While there is no doubt that auto-enrolment is a positive move, with opt-out rates far lower than expected at around 10 per cent, the devil is in the detail, as these stories show.

A FTAdviser commentator said on the latter story: “...the framework proposed is proposterous. If this works I will eat my hat, the logistics and complexity of it all make it unworkable in my eyes.”

Perhaps the government should be working on removing the complexity, as opposed to adding further unnecessary layers.

Credit where it is due

The Financial Conduct Authority should be applauded for finally giving a little clarity to the issue of consumer credit, however the real elephant in the room is still who needs one.

This week the regulator did not announce which financial advisers will need one, but it did amend the fee structure so that smaller firms are not hit with fees of up to £15,000 for a two-year licence. It was an extraordinary move in some respects, as the proposed structure is still subject to an active consultation itself.

The new structure will include an overlay based on a firm’s income. The previous categorisation was based solely on the complexity of the firms activities.

Last month, the FCA’s homepage had a new addition, which urged businesses to register for interim permission for a consumer credit licence before its generous offer of a reduced fee lapsed at the end of November.

The problem was, and still is, that advisers do not know if they need a licence or not.

While the FCA seems to have finally bowed to pressure, it has once again missed the point. It needs to inform advisers whether they need a consumer credit licence or not. As the Association of Professional Financial Advisers said earlier this month, it’s too costly to get one ‘just in case’.

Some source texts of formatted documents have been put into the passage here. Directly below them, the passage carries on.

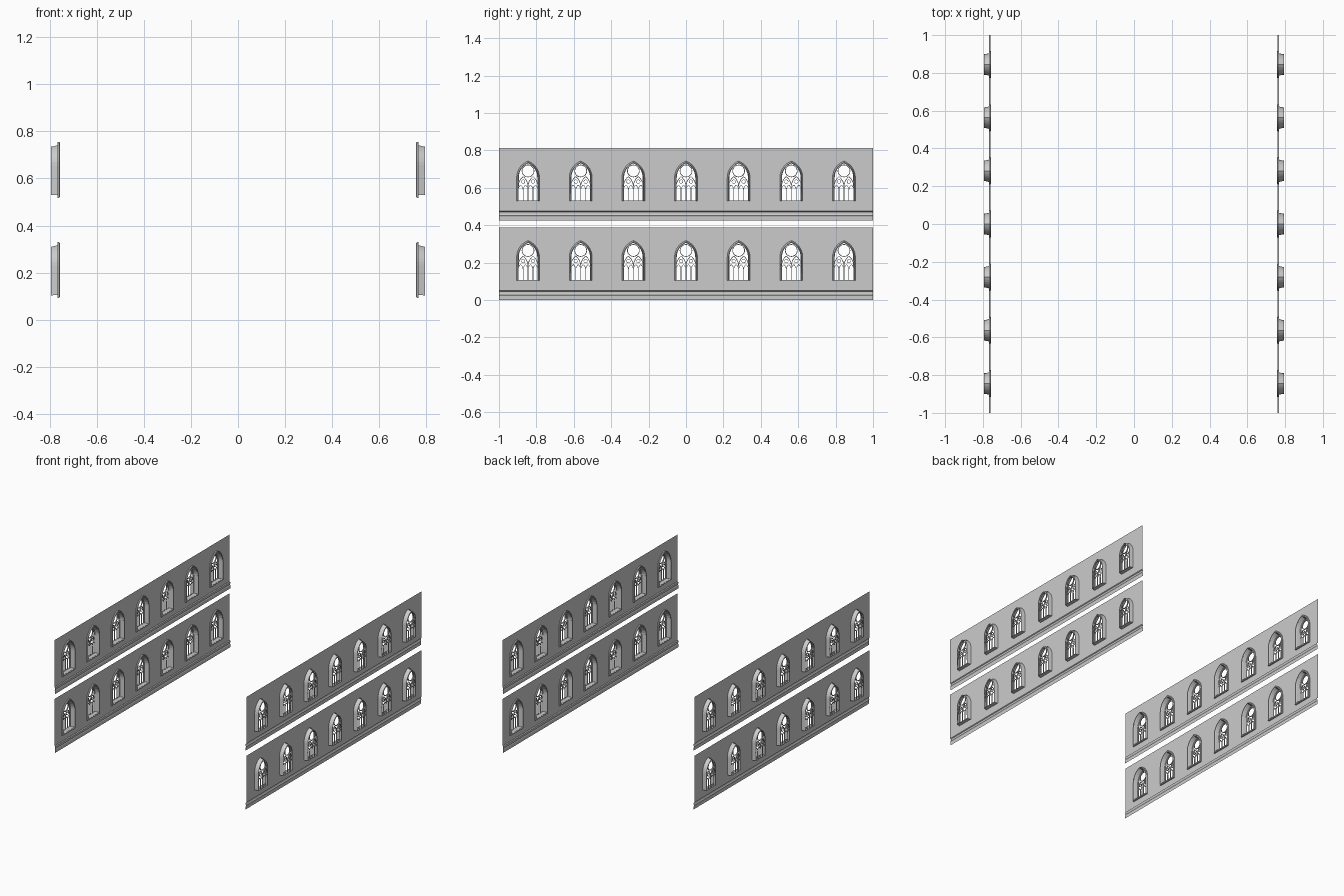
import bpy, bmesh
from math import sqrt, atan2, cos, sin, pi

if "Cube" in bpy.data.objects:
    bpy.data.objects.remove(bpy.data.objects["Cube"])

WALL_X, WALL_H, STOREY = 0.767, 0.388, 0.425
BAYS = [(i - 3) * 0.2815 for i in range(7)]
SPRING, CEN = 0.230, 0.033


def arc(w, spring, rise, n=7):
    """Pointed arch from left springing to right springing, half width w."""
    r = (w * w + rise * rise) / (2 * w)
    c = r - w
    a = atan2(rise, c)
    right = [(r * cos(a * i / n) - c, spring + r * sin(a * i / n)) for i in range(n + 1)]
    return [(-y, z) for y, z in right] + right[-2::-1]


def opening(w):
    """Closed concentric window outline of half width w."""
    base = min(0.105, 0.105 - (w - 0.060))
    r = w + CEN
    return [(-w, base)] + arc(w, SPRING, sqrt(r * r - CEN * CEN)) + [(w, base)]


def loft(bm, rings, closed=True):
    vs = [[bm.verts.new(p) for p in ring] for ring in rings]
    n = len(vs[0])
    for a, b in zip(vs, vs[1:]):
        for i in range(n if closed else n - 1):
            j = (i + 1) % n
            bm.faces.new((a[i], a[j], b[j], b[i]))


def bar(bm, pts, half, x0, x1, cy, loop=False):
    """Rectangular stone bar swept along a path in the window plane."""
    n = len(pts)
    rings = []
    for i, (y, z) in enumerate(pts):
        p = pts[(i - 1) % n] if loop else pts[max(i - 1, 0)]
        q = pts[(i + 1) % n] if loop else pts[min(i + 1, n - 1)]
        dy, dz = q[0] - p[0], q[1] - p[1]
        d = sqrt(dy * dy + dz * dz)
        oy, oz = -dz / d * half, dy / d * half
        rings.append([(x0, cy + y + oy, z + oz), (x1, cy + y + oy, z + oz),
                      (x1, cy + y - oy, z - oz), (x0, cy + y - oy, z - oz)])
    if loop:
        rings.append(rings[0])
    loft(bm, rings)


def circle(cy, cz, r, n=16):
    return [(cy + r * cos(2 * pi * i / n), cz + r * sin(2 * pi * i / n)) for i in range(n)]


def shift(pts, dy):
    return [(y + dy, z) for y, z in pts]


def finish(bm, name, normals=True):
    bmesh.ops.remove_doubles(bm, verts=bm.verts, dist=1e-6)
    if normals:
        bmesh.ops.recalc_face_normals(bm, faces=bm.faces)
    me = bpy.data.meshes.new(name)
    bm.to_mesh(me)
    bm.free()
    for level, z in (("lower", 0), ("upper", STOREY)):
        ob = bpy.data.objects.new(level + "_" + name, me)
        ob.location.z = z
        bpy.context.collection.objects.link(ob)
        # opposite side of the hall
        ob.modifiers.new("mirror", 'MIRROR').use_axis[0] = True


# wall sheet with pierced bays
bm = bmesh.new()
loops = [[(-1, 0.05), (1, 0.05), (1, WALL_H), (-1, WALL_H)]]
loops += [shift(opening(0.061), cy) for cy in BAYS]
for pts in loops:
    vs = [bm.verts.new((WALL_X, y, z)) for y, z in pts]
    for i, v in enumerate(vs):
        bm.edges.new((v, vs[(i + 1) % len(vs)]))
bmesh.ops.triangle_fill(bm, edges=bm.edges[:], use_beauty=True, normal=(1, 0, 0))
# shallow moulded foot of the wall
foot = [(WALL_X, 0.05), (0.761, 0.046), (0.761, 0.036), (0.765, 0.028), (0.762, 0.022), (0.762, 0)]
loft(bm, [[(x, -1, z), (x, 1, z)] for x, z in foot], closed=False)
finish(bm, "wall")

# inner moulded frame and splayed reveal
profile = [(0.072, WALL_X), (0.072, 0.760), (0.069, 0.757), (0.066, 0.757),
           (0.065, 0.761), (0.062, 0.759), (0.060, 0.764), (0.053, 0.794)]
bm = bmesh.new()
for cy in BAYS:
    loft(bm, [[(x, cy + y, z) for y, z in opening(w)] for w, x in profile])
finish(bm, "window_frame")

# tracery: border, mullions, lancets, sub-arches and round lights
bm = bmesh.new()
H = 0.0265
for cy in BAYS:
    bar(bm, opening(0.0515), 0.002, 0.785, 0.794, cy, loop=True)
    for y, top in ((-H, 0.165), (0, 0.185), (H, 0.165)):
        bar(bm, [(y, 0.105), (y, top)], 0.0016, 0.786, 0.793, cy)
    for s in (-1, 1):
        bar(bm, shift(arc(H, 0.180, 0.055), s * H), 0.0018, 0.786, 0.793, cy)
        bar(bm, circle(s * H, 0.208, 0.010, 10), 0.0012, 0.787, 0.792, cy, loop=True)
        for k in (0.5, 1.5):
            bar(bm, shift(arc(H / 2, 0.162, 0.028, 4), s * k * H), 0.0014, 0.787, 0.792, cy)
    bar(bm, circle(0, 0.265, 0.032, 20), 0.002, 0.786, 0.793, cy, loop=True)
finish(bm, "tracery")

I doubt this will be announced while the consultation is ongoing so advisers will have to wait with bated breath until the guidance is eventually published.